The first thing to keep in mind is what was said last time. That when we appreciate that our writing thoughts are not for us, but from Hashem in order to benefit others, then the search for the perfect solitude, or time of day, room of the house, etc… dissipates in the face of the task at hand. When viewed as a responsibility, then we can write anywhere … literally.
The above picture was snipped from a video at a recent Rabbi Ginsburgh class in Jerusalem. It’s not so easy to see, but behind the person in the left foreground leaning down to talk on his cellphone, is a computer in the background. That’s me typing away an article during one of the dancing/singing intermissions. I wrote about half the article before the class began, then during the intermissions and after the class. Appropriately enough the article was about disruptive journalism, and can be read here: http://communityofreaders.org/2014/02/14/the-new-world-of-disruptive-journalism/
How is writing like this possible? There is no MLA Handbook required, only emunah (faith) and bitachon (trust). Both the belief that people stand to benefit from what you have to say, and that you have the trust that Hashem will help you to find the write words.
There is a very famous story in Chabad told about the time that Rabbi DovBer’s infant son was crying, but only his grandfather, Rabbi Schneur Zalman, heard the cries (even though both he and his son were both engrossed in deep Torah study).

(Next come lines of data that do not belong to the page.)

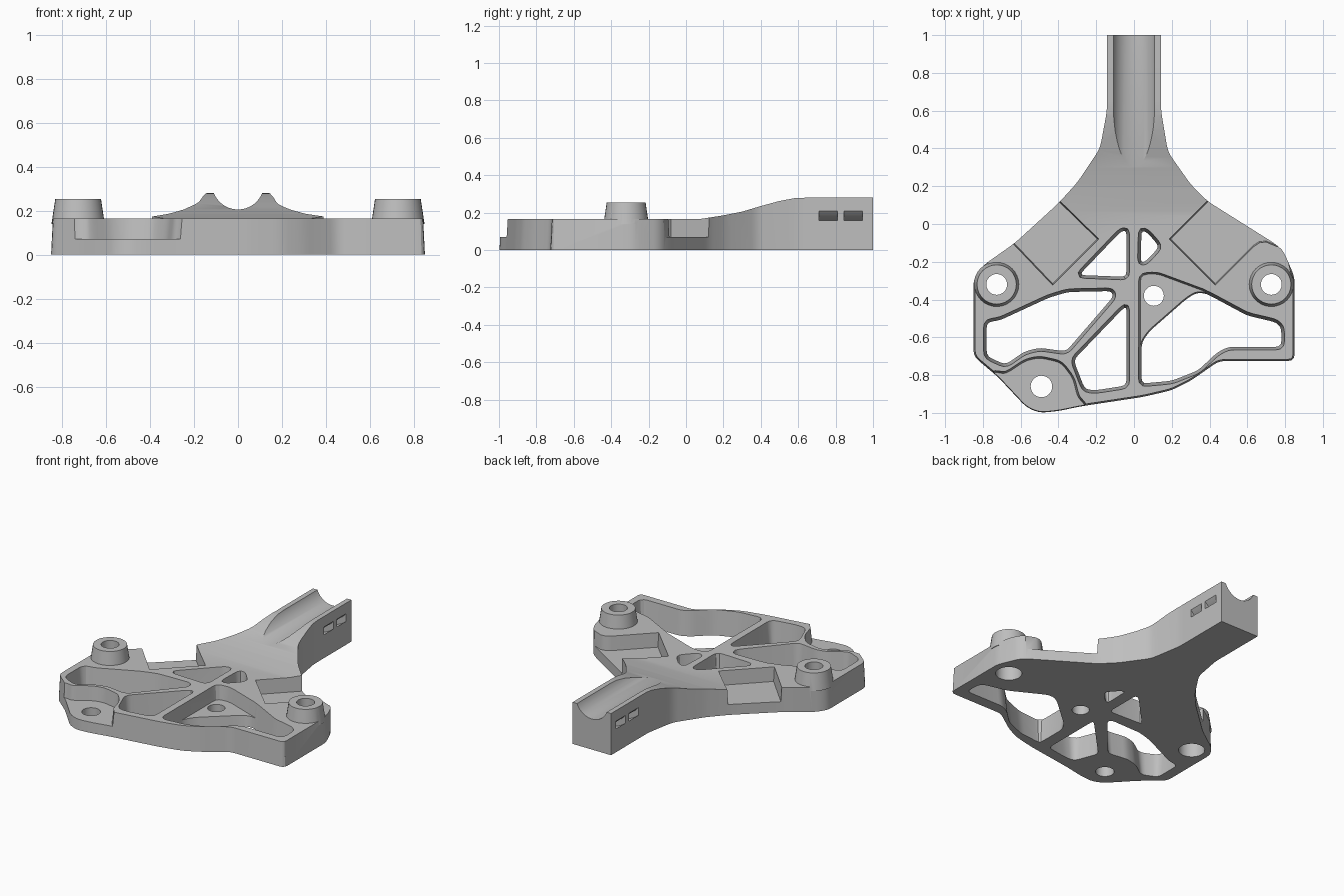
import bpy, bmesh, math
from mathutils import Vector

cube = bpy.data.objects.get("Cube")
if cube:
    bpy.data.objects.remove(cube, do_unlink=True)

grey = bpy.data.materials.new("matte grey")
grey.use_nodes = True
colour = (0.52, 0.52, 0.52, 1)
grey.diffuse_color = colour
grey.node_tree.nodes["Principled BSDF"].inputs["Base Color"].default_value = colour

TOP = 0.165      # plate height
LEDGE = 0.07     # height of the recessed floors


def loft(name, rings):
    """Closed solid between two equally long rings, faces pointing outwards."""
    first, last = [[Vector(p) for p in ring] for ring in rings]
    count = len(first)
    area = Vector((0, 0, 0))
    for i in range(count):
        area += (first[i - 1] - first[0]).cross(first[i] - first[0])
    if area.dot(last[0] - first[0]) < 0:
        first, last = last, first
    faces = [(i, (i + 1) % count, (i + 1) % count + count, i + count) for i in range(count)]
    faces += [tuple(reversed(range(count))), tuple(range(count, 2 * count))]
    mesh = bpy.data.meshes.new(name)
    mesh.from_pydata(first + last, [], faces)
    mesh.update()
    mesh.materials.append(grey)
    obj = bpy.data.objects.new(name, mesh)
    bpy.context.scene.collection.objects.link(obj)
    return obj


def fillet(points, radius):
    """Replace each corner with a short quadratic curve."""
    result = []
    points = [Vector(p) for p in points]
    for i, p in enumerate(points):
        ends = []
        for q in (points[i - 1], points[(i + 1) % len(points)]):
            d = q - p
            ends.append(p + d.normalized() * min(radius, d.length * 0.42))
        a, b = ends
        for t in (0, 0.33, 0.67, 1):
            result.append(a * (1 - t) ** 2 + p * (2 * t * (1 - t)) + b * t * t)
    return result


def prism(name, points, z0, z1, slope=0.0, radius=0.03, draft_limit=9):
    """Upright prism whose walls lean outwards by slope per unit height."""
    pts = fillet(points, radius) if radius else [Vector(p) for p in points]
    n = len(pts)
    if sum(pts[i - 1].x * pts[i].y - pts[i - 1].y * pts[i].x for i in range(n)) < 0:
        pts.reverse()
    rings = []
    for z in (z0, z1):
        ring = []
        for i, p in enumerate(pts):
            e1 = (p - pts[i - 1]).normalized()
            e2 = (pts[(i + 1) % n] - p).normalized()
            miter = Vector((e1.y + e2.y, -e1.x - e2.x)) / (1 + e1.dot(e2))
            q = p + miter * (slope * z if p.y < draft_limit else 0)
            ring.append((q.x, q.y, z))
        rings.append(ring)
    return loft(name, rings)


def cone(name, x, y, z0, z1, r0, r1, sides=32):
    return loft(name, [[(x + r * math.cos(math.tau * k / sides),
                         y + r * math.sin(math.tau * k / sides), z)
                        for k in range(sides)] for r, z in ((r0, z0), (r1, z1))])


def volume(mesh):
    bm = bmesh.new()
    bm.from_mesh(mesh)
    result = bm.calc_volume()
    bm.free()
    return result


def combine(target, tool, operation="DIFFERENCE"):
    """Boolean that moves to the next solver if one leaves no sound solid."""
    before = volume(target.data)
    mod = target.modifiers.new("combine", "BOOLEAN")
    mod.operation = operation
    mod.object = tool
    for solver in ("MANIFOLD", "EXACT", "FLOAT"):
        mod.solver = solver
        bpy.context.view_layer.update()
        graph = bpy.context.evaluated_depsgraph_get()
        mesh = bpy.data.meshes.new_from_object(target.evaluated_get(graph))
        if 1e-5 < abs(volume(mesh) - before) < 0.6 * before:
            target.data = mesh
            break
        bpy.data.meshes.remove(mesh)
    target.modifiers.clear()
    bpy.data.objects.remove(tool, do_unlink=True)


# Main body: outline of plate and neck
outline = [(-.143, 1.1), (-.143, .6), (-.18, .4), (-.3, .22), (-.4, .11), (-.63, -.1),
           (-.8, -.22), (-.85, -.29), (-.85, -.7), (-.72, -.81), (-.57, -.97),
           (-.5, -1), (-.4, -.99), (-.28, -.965), (.05, -.915), (.2, -.88),
           (.3, -.83), (.45, -.725), (.85, -.725), (.85, -.28),
           (.79, -.14), (.74, -.1), (.39, .12), (.3, .21), (.18, .38),
           (.143, .6), (.143, 1.1)]
body = prism("bracket_body", outline, 0, 0.29, slope=-0.05, radius=0.035, draft_limit=-0.2)

# Trim the top to a flat plate rising to the neck, and cut the neck end square
profile = [(1, -.1), (1, .28), (.65, .28), (.58, .277), (.5, .262), (.4, .235), (.3, .205),
           (.2, .185), (.07, TOP), (-1.2, TOP), (-1.2, .5), (1.2, .5), (1.2, -.1)]
combine(body, loft("top_trim", [[(x, y, z) for y, z in profile] for x in (-1.2, 1.2)]))

# Corner bosses
for x in (-0.727, 0.727):
    combine(body, cone("boss", x, -.32, .14, .253, .121, .104), "UNION")

# Through openings between the ribs
openings = [
    [(-.78, -.52), (-.71, -.51), (-.45, -.39), (-.35, -.36), (-.12, -.355),
     (-.11, -.385), (-.36, -.675), (-.5, -.655), (-.58, -.675), (-.68, -.745), (-.78, -.7)],
    [(-.04, -.44), (-.06, -.45), (-.32, -.72), (-.26, -.875), (-.2, -.88), (-.04, -.855)],
    [(-.04, -.035), (-.07, -.04), (-.29, -.27), (-.04, -.28)],
    [(.04, -.035), (.07, -.045), (.135, -.12), (.06, -.2), (.035, -.2)],
    [(.04, -.63), (.08, -.57), (.28, -.395), (.33, -.365), (.38, -.367), (.6, -.485),
     (.75, -.52), (.78, -.55), (.78, -.65), (.5, -.65), (.44, -.68), (.34, -.775),
     (.2, -.83), (.04, -.845)],
]
for pts in openings:
    combine(body, prism("opening", pts, -.1, .2, slope=0.1))

# Low lug in the inner corner of the wide opening
lug = [(.041, -.275), (.12, -.27), (.39, -.37), (.45, -.5), (.2, -.7), (.041, -.7)]
combine(body, prism("lug_top", lug, LEDGE, .2, slope=0.1))

# Two open square pockets behind the bosses
pockets = [
    [(-.2, -.08), (-.43, -.31), (-.63, -.1), (-.83, .11), (-.6, .31)],
    [(.2, -.08), (.43, -.31), (.63, -.11), (.66, -.09), (.7, -.085), (.76, -.11),
     (.9, -.1), (.6, .32)],
]
for pts in pockets:
    combine(body, prism("pocket", pts, LEDGE, .35, slope=0.06, radius=0))

# Step above the front lug
step = [(-.9, -.87), (-.74, -.79), (-.69, -.8), (-.66, -.79), (-.57, -.73), (-.5, -.715),
        (-.39, -.74), (-.33, -.82), (-.305, -.92), (-.27, -.955), (-.2, -1.1), (-.9, -1.1)]
combine(body, prism("lug_step", step, LEDGE, .2, slope=0.1))

# Bolt holes, with counterbores under the bosses
for x, y, r in ((-.727, -.32, .055), (.727, -.32, .055), (-.49, -.86, .057), (.105, -.38, .053)):
    combine(body, cone("bolt_hole", x, y, -.1, .4, r, r))
for x in (-.727, .727):
    combine(body, cone("counterbore", x, -.32, -.1, .15, .08, .08))


def arc(y, radius, a0, a1, steps=24):
    """Arc around the groove axis, in the plane of one y."""
    return [(radius * math.cos(a0 + (a1 - a0) * k / steps), y,
             .323 + radius * math.sin(a0 + (a1 - a0) * k / steps)) for k in range(steps + 1)]


# Rounded groove along the neck
combine(body, loft("groove", [arc(y, .118, 0, math.tau * .98, 48) for y in (.15, 1.1)]))

# Curved strap ducts that open on both sides of the neck
for y0 in (.71, .845):
    combine(body, loft("strap_duct", [arc(y, .183, math.pi, math.tau)
                                      + arc(y, .219, math.tau, math.pi)
                                      for y in (y0, y0 + .1)]))

# Smooth curved walls, sharp edges
bpy.ops.object.select_all(action="DESELECT")
body.select_set(True)
bpy.context.view_layer.objects.active = body
bpy.ops.object.shade_smooth_by_angle(angle=math.radians(30))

If you read the story, originally Rabbi Schneur Zalman’s words to his son seem like words of mussar. Even though gently spoken, he said: “No matter how engrossed one may be in the loftiest occupation, one must never remain insensitive to the cry of a child.”
As explained in the quote above, being sensitive to the “cry of the child” is to be sensitive to the cry of Jewish youth today. When viewed in this way, like a photographer who takes his camera along always ready to take the perfect picture, whenever the opportunity presents itself, it is worthwhile to think about, and even start writing, those thoughts that stand to benefit another.
To be sensitive to the cries or noise around us doesn’t need to be a distraction. As in the story, it can serve as a reminder that there is a world out there waiting to eagerly benefit from what you have to say.